L. Chen, G. Papandreou, I. Kokkinos, K. Murphy and A. Yuille, “DeepLab: Semantic Image Segmentation with Deep Convolutional Nets, Atrous Convolution, and Fully Connected CRFs”, IEEE Transactions on Pattern Analysis and Machine Intelligence, vol. 40, no. 4, pp. 834–848, 2018. Available: 10.1109/tpami.2017.2699184.
P. Arbeláez, M. Maire, C. Fowlkes and J. Malik, “Contour Detection and Hierarchical Image Segmentation”, IEEE Transactions on Pattern Analysis and Machine Intelligence, vol. 33, no. 5, pp. 898–916, 2011. Available: https://ieeexplore.ieee.org/document/5557884. [Accessed 16 April 2021].
M. Everingham, “The PASCAL Visual Object Classes Challenge 2012 (VOC2012)”, Host.robots.ox.ac.uk, 2021. [Online]. Available: http://host.robots.ox.ac.uk:8080/pascal/VOC/voc2012/. [Accessed: 16- Apr- 2021].
”The Berkeley Segmentation Dataset and Benchmark (BSDS300)”, Www2.eecs.berkeley.edu, 2021. [Online]. Available: https://www2.eecs.berkeley.edu/Research/Projects/CS/vision/bsds/. [Accessed: 16- Apr- 2021].
”Berkeley Segmentation Data Set and Benchmarks 500 (BSDS500)”, Www2.eecs.berkeley.edu, 2021. [Online]. Available: https://www2.eecs.berkeley.edu/Research/Projects/CS/vision/grouping/resources.html. [Accessed: 16- Apr- 2021].
G. Bishop, “W-Net-Pytorch”, GitHub, 2021. [Online]. Available: https://github.com/gr-b/W-Net-Pytorch. [Accessed: 16- Apr- 2021].
F. Odom, “wnet-unsupervised-image-segmentation”, GitHub, 2021. [Online]. Available: https://github.com/fkodom/wnet-unsupervised-image-segmentation/blob/master/src/loss.py. [Accessed: 16- Apr- 2021].

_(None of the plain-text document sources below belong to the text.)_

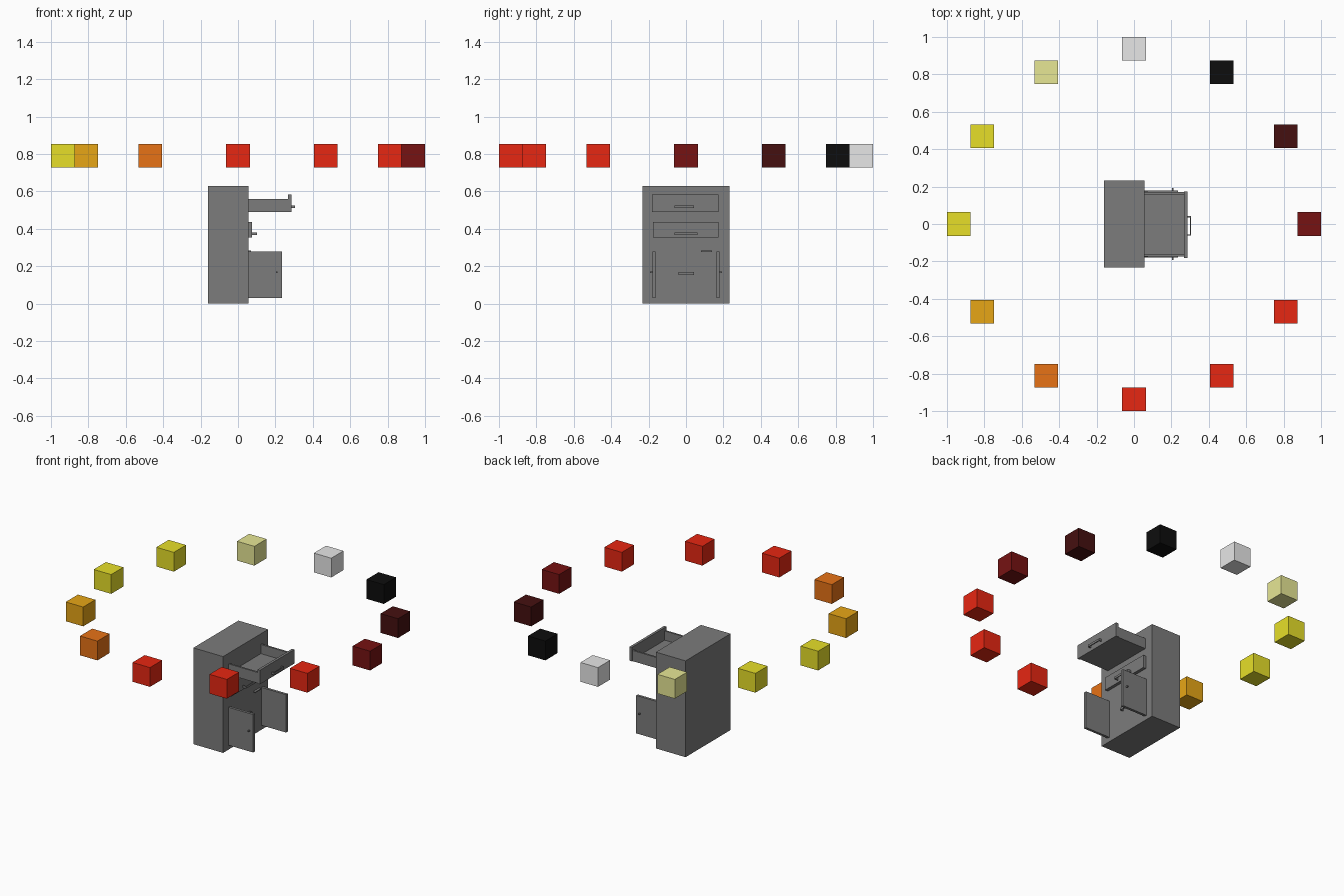
import bpy, bmesh, math

cube = bpy.data.objects.get("Cube")
if cube:
    bpy.data.objects.remove(cube, do_unlink=True)


def material(name, rgb):
    m = bpy.data.materials.new(name)
    m.use_nodes = True
    m.diffuse_color = (*rgb, 1)
    m.node_tree.nodes["Principled BSDF"].inputs["Base Color"].default_value = (*rgb, 1)
    return m


GREY = material("cabinet grey", (0.2, 0.2, 0.2))
RED = material("red", (0.8, 0.02, 0.006))
ORANGE = material("orange", (0.8, 0.17, 0.008))
AMBER = material("amber", (0.8, 0.38, 0.008))
YELLOW = material("yellow", (0.8, 0.74, 0.022))
PALE = material("pale khaki", (0.8, 0.8, 0.3))
SILVER = material("light grey", (0.8, 0.8, 0.8))
BLACK = material("black", (0.004, 0.004, 0.004))
MAROON = material("dark maroon", (0.06, 0.005, 0.005))
CRIMSON = material("dark red", (0.18, 0.006, 0.006))


def boxes(name, mat, *spans):
    """One object made of boxes, each given as (x0, x1, y0, y1, z0, z1)."""
    bm = bmesh.new()
    for x0, x1, y0, y1, z0, z1 in spans:
        for v in bmesh.ops.create_cube(bm, size=1)["verts"]:
            v.co = (x1 if v.co.x > 0 else x0,
                    y1 if v.co.y > 0 else y0,
                    z1 if v.co.z > 0 else z0)
    mesh = bpy.data.meshes.new(name)
    bm.to_mesh(mesh)
    bm.free()
    mesh.materials.append(mat)
    obj = bpy.data.objects.new(name, mesh)
    bpy.context.collection.objects.link(obj)
    return obj


def handle(name, x, y, z, half, reach=0.02):
    """Bar handle on two posts, standing off a face at x."""
    t = 0.007
    boxes(name, GREY,
          (x + reach - 0.005, x + reach, y - half, y + half, z - t, z + t),
          (x - 0.002, x + reach, y - half, y - half + 0.006, z - t, z + t),
          (x - 0.002, x + reach, y + half - 0.006, y + half, z - t, z + t))


# Cabinet body
FRONT = 0.055
boxes("cabinet_body", GREY, (-0.16, FRONT, -0.233, 0.233, 0, 0.63))

# Open upper drawer: tray and taller front panel
boxes("upper_drawer_tray", GREY,
      (FRONT, 0.27, -0.175, 0.17, 0.49, 0.5),
      (FRONT, 0.27, -0.175, -0.163, 0.49, 0.56),
      (FRONT, 0.27, 0.158, 0.17, 0.49, 0.56))
boxes("upper_drawer_front", GREY, (0.268, 0.285, -0.181, 0.175, 0.49, 0.582))
handle("upper_drawer_handle", 0.285, -0.01, 0.518, 0.052)

# Nearly closed lower drawer
boxes("lower_drawer_front", GREY, (FRONT, 0.075, -0.176, 0.175, 0.352, 0.437))
handle("lower_drawer_handle", 0.075, 0, 0.374, 0.062, 0.026)

# Two doors swung open, with round-edged knobs on their outer faces
for side, sign in (("right", -1), ("left", 1)):
    lo, hi = sorted((sign * 0.162, sign * 0.179))
    boxes(side + "_door", GREY, (FRONT, 0.235, lo, hi, 0.03, 0.278))
    lo, hi = sorted((sign * 0.178, sign * 0.193))
    boxes(side + "_door_knob", GREY, (0.204, 0.212, lo, hi, 0.163, 0.171))

# Small handle and catch between the doors
handle("inner_handle", FRONT, 0.002, 0.161, 0.041)
boxes("door_catch", GREY, (FRONT, 0.07, 0.08, 0.14, 0.277, 0.283))

# Ring of twelve coloured cubes, counter-clockwise from +x
ring = [CRIMSON, MAROON, BLACK, SILVER, PALE, YELLOW,
        YELLOW, AMBER, ORANGE, RED, RED, RED]
H = 0.063
for i, mat in enumerate(ring):
    a = math.tau * i / len(ring)
    x, y = 0.937 * math.cos(a), 0.937 * math.sin(a)
    boxes(f"ring_cube_{i + 1}", mat,
          (x - H, x + H, y - H, y + H, 0.79 - H, 0.79 + H))
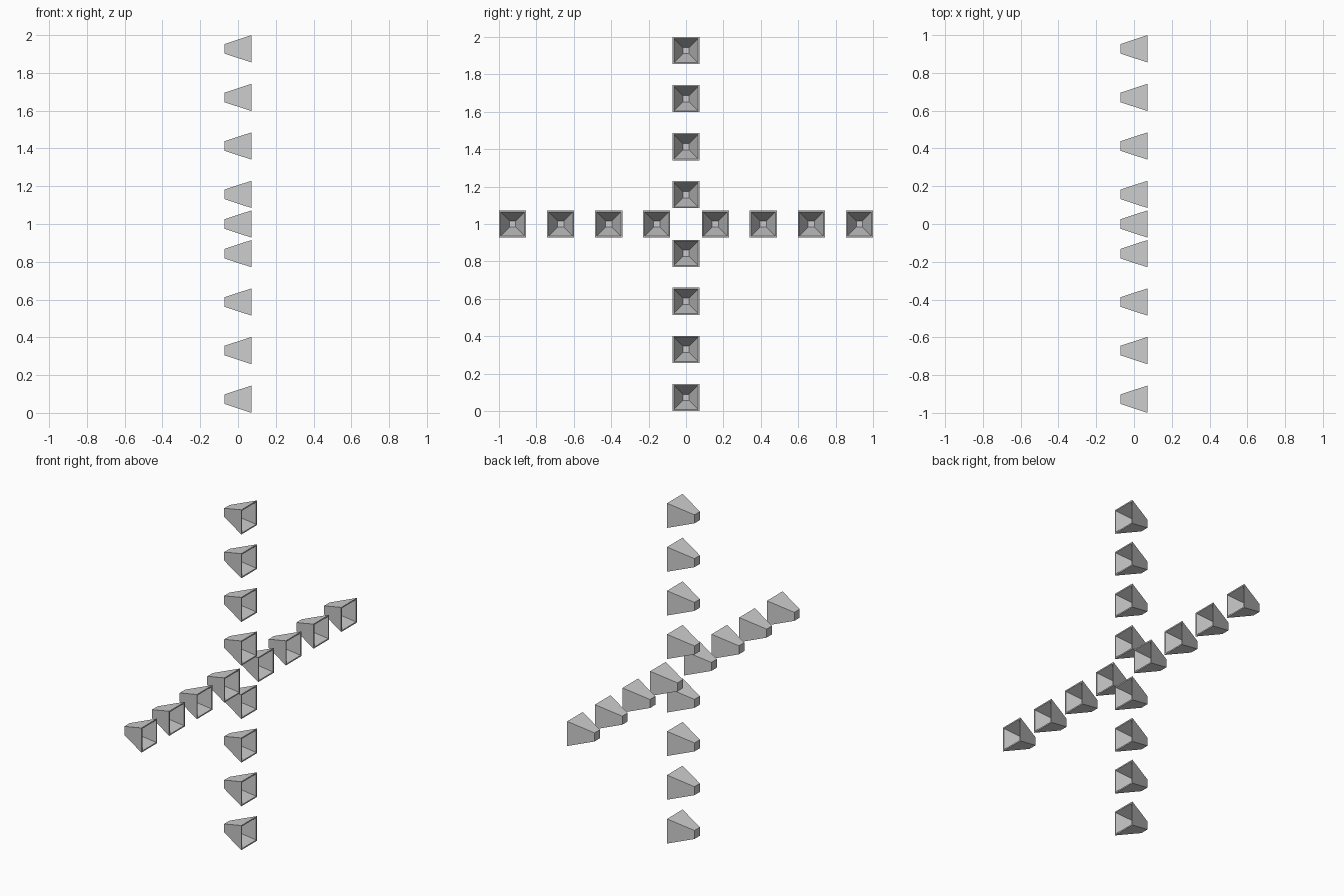
import bpy, bmesh

if "Cube" in bpy.data.objects:
    bpy.data.objects.remove(bpy.data.objects["Cube"])

D = 0.0725            # half depth and half width of the open mouth
OFFSETS = [0.157, 0.413, 0.67, 0.9275]


def square(bm, x, h):
    return [bm.verts.new((x, sy * h, sz * h))
            for sy, sz in ((-1, -1), (1, -1), (1, 1), (-1, 1))]


# hollow square horn: outer shell, rim, inner shell
def horn_mesh():
    bm = bmesh.new()
    rings = [square(bm, -D, 0.025), square(bm, D, D),
             square(bm, D, 0.065), square(bm, -D + 0.008, 0.017)]
    bm.faces.new(rings[0])
    bm.faces.new(rings[-1])
    for a, b in zip(rings, rings[1:]):
        for i in range(4):
            j = (i + 1) % 4
            bm.faces.new((a[i], a[j], b[j], b[i]))
    bmesh.ops.recalc_face_normals(bm, faces=bm.faces)
    me = bpy.data.meshes.new("horn")
    bm.to_mesh(me)
    bm.free()
    return me


mesh = horn_mesh()


def place(name, y, z):
    ob = bpy.data.objects.new(name, mesh)
    ob.location = (0, y, z)
    bpy.context.collection.objects.link(ob)


# horizontal row and vertical column forming a cross with an empty centre
for d in OFFSETS:
    for s in (-1, 1):
        place("row_horn", s * d, 1)
        place("column_horn", 0, 1 + s * d)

K. Haofei, “BSD500-Segmentation-Evaluator”, GitHub, 2021. [Online]. Available: https://github.com/KuangHaofei/BSD500-Segmentation-Evaluator. [Accessed: 16- Apr- 2021].